If the opening title -- "Toledo, 2012" -- weren't enough to fix us in the near-future, the unfolding plot soon moves the film to the more jagged edges of the near future. Dr. Robert Ledgard (Antonio Banderas), a brilliant plastic surgeon, is working on a new form of artificial skin -- burn-resistant; insect-repellent; tougher and better than the mere membrane God or nature made us, and tested on mice. Meanwhile, at his residence and private clinic in the hills, a young woman who is most decidedly not a mouse, Vera (Elena Anaya) is both the beneficiary of Ledgard's genius and the captive of his madness.
If Cinema is the art form of our age, its obsession with mad scientists -- from Caligari to Frankenstein, from "Metropolis"s' Dr. Rotwang to "Dead Ringers"'s doctors Mantle -- may reflect our age's greatest anxiety, as cool calculating monsters that not only prove God dead, but endeavor to improve upon His handwork.

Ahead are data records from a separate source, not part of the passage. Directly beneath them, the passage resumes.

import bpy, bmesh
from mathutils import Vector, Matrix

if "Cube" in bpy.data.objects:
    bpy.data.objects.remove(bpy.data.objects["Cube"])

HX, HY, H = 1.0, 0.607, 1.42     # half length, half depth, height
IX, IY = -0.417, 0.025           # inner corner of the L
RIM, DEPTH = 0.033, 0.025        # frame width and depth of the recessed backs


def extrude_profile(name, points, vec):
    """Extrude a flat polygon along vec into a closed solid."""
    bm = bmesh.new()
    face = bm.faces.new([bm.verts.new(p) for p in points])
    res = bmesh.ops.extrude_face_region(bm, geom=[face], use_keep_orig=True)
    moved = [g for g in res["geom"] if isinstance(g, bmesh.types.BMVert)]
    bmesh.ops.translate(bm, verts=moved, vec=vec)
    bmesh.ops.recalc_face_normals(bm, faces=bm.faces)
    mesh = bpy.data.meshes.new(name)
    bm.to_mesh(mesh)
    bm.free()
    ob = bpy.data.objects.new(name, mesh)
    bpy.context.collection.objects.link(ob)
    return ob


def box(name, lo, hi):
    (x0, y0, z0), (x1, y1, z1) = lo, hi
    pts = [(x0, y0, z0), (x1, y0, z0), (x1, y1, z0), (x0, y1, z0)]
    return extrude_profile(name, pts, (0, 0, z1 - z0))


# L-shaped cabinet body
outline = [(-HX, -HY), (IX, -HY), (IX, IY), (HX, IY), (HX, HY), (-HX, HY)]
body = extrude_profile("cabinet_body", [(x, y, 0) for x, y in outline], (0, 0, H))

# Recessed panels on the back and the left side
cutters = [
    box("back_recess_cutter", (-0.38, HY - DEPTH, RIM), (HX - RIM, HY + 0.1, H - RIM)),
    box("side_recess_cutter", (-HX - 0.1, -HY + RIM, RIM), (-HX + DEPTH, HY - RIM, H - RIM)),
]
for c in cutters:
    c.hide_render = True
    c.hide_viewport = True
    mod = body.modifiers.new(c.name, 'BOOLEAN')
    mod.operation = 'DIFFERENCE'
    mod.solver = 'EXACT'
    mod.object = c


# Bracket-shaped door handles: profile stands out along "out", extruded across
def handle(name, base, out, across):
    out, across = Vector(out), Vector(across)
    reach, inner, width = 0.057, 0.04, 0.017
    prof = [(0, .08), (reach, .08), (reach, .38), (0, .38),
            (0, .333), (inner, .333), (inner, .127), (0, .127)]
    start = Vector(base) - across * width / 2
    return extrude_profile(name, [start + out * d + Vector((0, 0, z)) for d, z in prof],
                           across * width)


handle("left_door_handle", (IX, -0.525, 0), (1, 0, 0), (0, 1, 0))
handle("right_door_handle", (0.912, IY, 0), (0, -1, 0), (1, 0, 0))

The George Franju 1960 psycho-chiller "Eyes Without a Face" is a clear influence here -- but so is George Bernard Shaw's 1912 "Pygmalion" (as well as the myth that inspired Shaw), where the search for the perfect woman involves making her out of whatever raw materials one can find at hand, and how 'perfection' is in the eye of the beholder.